*Data extracted from a collection:*
------------

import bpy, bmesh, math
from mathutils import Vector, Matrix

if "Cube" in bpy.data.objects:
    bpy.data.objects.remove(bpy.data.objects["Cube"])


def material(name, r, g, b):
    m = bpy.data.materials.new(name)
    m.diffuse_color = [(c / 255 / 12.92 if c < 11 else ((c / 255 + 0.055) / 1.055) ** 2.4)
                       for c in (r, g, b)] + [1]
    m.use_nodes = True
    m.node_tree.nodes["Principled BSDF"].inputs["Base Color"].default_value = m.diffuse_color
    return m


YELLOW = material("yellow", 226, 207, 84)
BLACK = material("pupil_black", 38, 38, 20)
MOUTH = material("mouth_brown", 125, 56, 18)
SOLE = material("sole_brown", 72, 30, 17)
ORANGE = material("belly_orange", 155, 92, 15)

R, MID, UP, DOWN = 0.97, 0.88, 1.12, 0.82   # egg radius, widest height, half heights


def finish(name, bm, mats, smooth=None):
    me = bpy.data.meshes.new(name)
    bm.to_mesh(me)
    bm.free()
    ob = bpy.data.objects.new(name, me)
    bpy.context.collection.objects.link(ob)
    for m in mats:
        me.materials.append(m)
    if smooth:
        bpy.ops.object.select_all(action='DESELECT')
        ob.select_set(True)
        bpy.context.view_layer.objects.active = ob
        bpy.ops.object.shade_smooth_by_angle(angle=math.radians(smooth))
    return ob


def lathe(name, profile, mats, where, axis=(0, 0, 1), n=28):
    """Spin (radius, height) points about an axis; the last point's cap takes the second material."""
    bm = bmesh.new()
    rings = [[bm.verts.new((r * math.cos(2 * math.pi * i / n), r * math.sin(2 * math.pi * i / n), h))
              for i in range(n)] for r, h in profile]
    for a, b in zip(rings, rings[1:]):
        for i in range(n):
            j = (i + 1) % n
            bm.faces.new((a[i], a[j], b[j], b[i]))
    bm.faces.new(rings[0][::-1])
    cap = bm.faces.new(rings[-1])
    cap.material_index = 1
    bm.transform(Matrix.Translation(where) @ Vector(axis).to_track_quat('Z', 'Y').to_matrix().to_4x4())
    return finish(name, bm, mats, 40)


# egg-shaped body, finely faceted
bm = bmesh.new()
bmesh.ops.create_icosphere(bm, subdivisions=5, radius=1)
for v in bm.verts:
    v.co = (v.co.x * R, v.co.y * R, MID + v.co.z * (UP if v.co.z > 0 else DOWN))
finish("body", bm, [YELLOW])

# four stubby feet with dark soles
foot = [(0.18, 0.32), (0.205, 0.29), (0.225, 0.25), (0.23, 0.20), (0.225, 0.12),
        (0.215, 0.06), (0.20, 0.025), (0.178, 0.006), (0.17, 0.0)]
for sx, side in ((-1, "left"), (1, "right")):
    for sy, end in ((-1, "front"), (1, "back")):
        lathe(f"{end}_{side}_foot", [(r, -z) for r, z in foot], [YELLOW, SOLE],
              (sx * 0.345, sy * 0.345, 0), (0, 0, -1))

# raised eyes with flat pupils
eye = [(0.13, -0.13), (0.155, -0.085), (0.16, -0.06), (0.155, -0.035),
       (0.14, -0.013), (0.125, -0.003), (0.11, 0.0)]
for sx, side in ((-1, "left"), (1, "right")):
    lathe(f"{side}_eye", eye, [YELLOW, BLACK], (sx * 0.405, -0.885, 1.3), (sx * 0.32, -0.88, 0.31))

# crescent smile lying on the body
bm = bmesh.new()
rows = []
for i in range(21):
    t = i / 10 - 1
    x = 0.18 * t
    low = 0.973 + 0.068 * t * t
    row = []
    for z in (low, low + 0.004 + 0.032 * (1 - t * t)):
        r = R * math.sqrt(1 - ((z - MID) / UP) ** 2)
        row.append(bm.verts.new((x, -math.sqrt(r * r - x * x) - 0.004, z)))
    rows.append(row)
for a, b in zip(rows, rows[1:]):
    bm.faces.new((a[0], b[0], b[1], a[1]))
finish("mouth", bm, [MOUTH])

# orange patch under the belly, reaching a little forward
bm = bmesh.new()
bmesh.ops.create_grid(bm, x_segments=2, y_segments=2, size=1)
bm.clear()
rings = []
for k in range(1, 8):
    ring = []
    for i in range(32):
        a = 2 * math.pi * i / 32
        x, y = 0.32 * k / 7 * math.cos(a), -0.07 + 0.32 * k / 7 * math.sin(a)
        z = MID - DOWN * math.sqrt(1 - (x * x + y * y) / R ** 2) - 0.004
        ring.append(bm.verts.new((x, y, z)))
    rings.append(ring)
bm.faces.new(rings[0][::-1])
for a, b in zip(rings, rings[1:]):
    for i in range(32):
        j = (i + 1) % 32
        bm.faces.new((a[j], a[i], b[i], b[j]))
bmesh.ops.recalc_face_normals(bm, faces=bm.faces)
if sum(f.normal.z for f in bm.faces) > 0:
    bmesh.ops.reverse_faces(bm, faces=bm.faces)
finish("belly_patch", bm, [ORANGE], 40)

------------

*Task to complete:* Retype the data exactly as it reads.

*Solution below:*
import bpy, bmesh, math
from mathutils import Vector, Matrix

if "Cube" in bpy.data.objects:
    bpy.data.objects.remove(bpy.data.objects["Cube"])


def material(name, r, g, b):
    m = bpy.data.materials.new(name)
    m.diffuse_color = [(c / 255 / 12.92 if c < 11 else ((c / 255 + 0.055) / 1.055) ** 2.4)
                       for c in (r, g, b)] + [1]
    m.use_nodes = True
    m.node_tree.nodes["Principled BSDF"].inputs["Base Color"].default_value = m.diffuse_color
    return m


YELLOW = material("yellow", 226, 207, 84)
BLACK = material("pupil_black", 38, 38, 20)
MOUTH = material("mouth_brown", 125, 56, 18)
SOLE = material("sole_brown", 72, 30, 17)
ORANGE = material("belly_orange", 155, 92, 15)

R, MID, UP, DOWN = 0.97, 0.88, 1.12, 0.82   # egg radius, widest height, half heights


def finish(name, bm, mats, smooth=None):
    me = bpy.data.meshes.new(name)
    bm.to_mesh(me)
    bm.free()
    ob = bpy.data.objects.new(name, me)
    bpy.context.collection.objects.link(ob)
    for m in mats:
        me.materials.append(m)
    if smooth:
        bpy.ops.object.select_all(action='DESELECT')
        ob.select_set(True)
        bpy.context.view_layer.objects.active = ob
        bpy.ops.object.shade_smooth_by_angle(angle=math.radians(smooth))
    return ob


def lathe(name, profile, mats, where, axis=(0, 0, 1), n=28):
    """Spin (radius, height) points about an axis; the last point's cap takes the second material."""
    bm = bmesh.new()
    rings = [[bm.verts.new((r * math.cos(2 * math.pi * i / n), r * math.sin(2 * math.pi * i / n), h))
              for i in range(n)] for r, h in profile]
    for a, b in zip(rings, rings[1:]):
        for i in range(n):
            j = (i + 1) % n
            bm.faces.new((a[i], a[j], b[j], b[i]))
    bm.faces.new(rings[0][::-1])
    cap = bm.faces.new(rings[-1])
    cap.material_index = 1
    bm.transform(Matrix.Translation(where) @ Vector(axis).to_track_quat('Z', 'Y').to_matrix().to_4x4())
    return finish(name, bm, mats, 40)


# egg-shaped body, finely faceted
bm = bmesh.new()
bmesh.ops.create_icosphere(bm, subdivisions=5, radius=1)
for v in bm.verts:
    v.co = (v.co.x * R, v.co.y * R, MID + v.co.z * (UP if v.co.z > 0 else DOWN))
finish("body", bm, [YELLOW])

# four stubby feet with dark soles
foot = [(0.18, 0.32), (0.205, 0.29), (0.225, 0.25), (0.23, 0.20), (0.225, 0.12),
        (0.215, 0.06), (0.20, 0.025), (0.178, 0.006), (0.17, 0.0)]
for sx, side in ((-1, "left"), (1, "right")):
    for sy, end in ((-1, "front"), (1, "back")):
        lathe(f"{end}_{side}_foot", [(r, -z) for r, z in foot], [YELLOW, SOLE],
              (sx * 0.345, sy * 0.345, 0), (0, 0, -1))

# raised eyes with flat pupils
eye = [(0.13, -0.13), (0.155, -0.085), (0.16, -0.06), (0.155, -0.035),
       (0.14, -0.013), (0.125, -0.003), (0.11, 0.0)]
for sx, side in ((-1, "left"), (1, "right")):
    lathe(f"{side}_eye", eye, [YELLOW, BLACK], (sx * 0.405, -0.885, 1.3), (sx * 0.32, -0.88, 0.31))

# crescent smile lying on the body
bm = bmesh.new()
rows = []
for i in range(21):
    t = i / 10 - 1
    x = 0.18 * t
    low = 0.973 + 0.068 * t * t
    row = []
    for z in (low, low + 0.004 + 0.032 * (1 - t * t)):
        r = R * math.sqrt(1 - ((z - MID) / UP) ** 2)
        row.append(bm.verts.new((x, -math.sqrt(r * r - x * x) - 0.004, z)))
    rows.append(row)
for a, b in zip(rows, rows[1:]):
    bm.faces.new((a[0], b[0], b[1], a[1]))
finish("mouth", bm, [MOUTH])

# orange patch under the belly, reaching a little forward
bm = bmesh.new()
bmesh.ops.create_grid(bm, x_segments=2, y_segments=2, size=1)
bm.clear()
rings = []
for k in range(1, 8):
    ring = []
    for i in range(32):
        a = 2 * math.pi * i / 32
        x, y = 0.32 * k / 7 * math.cos(a), -0.07 + 0.32 * k / 7 * math.sin(a)
        z = MID - DOWN * math.sqrt(1 - (x * x + y * y) / R ** 2) - 0.004
        ring.append(bm.verts.new((x, y, z)))
    rings.append(ring)
bm.faces.new(rings[0][::-1])
for a, b in zip(rings, rings[1:]):
    for i in range(32):
        j = (i + 1) % 32
        bm.faces.new((a[j], a[i], b[i], b[j]))
bmesh.ops.recalc_face_normals(bm, faces=bm.faces)
if sum(f.normal.z for f in bm.faces) > 0:
    bmesh.ops.reverse_faces(bm, faces=bm.faces)
finish("belly_patch", bm, [ORANGE], 40)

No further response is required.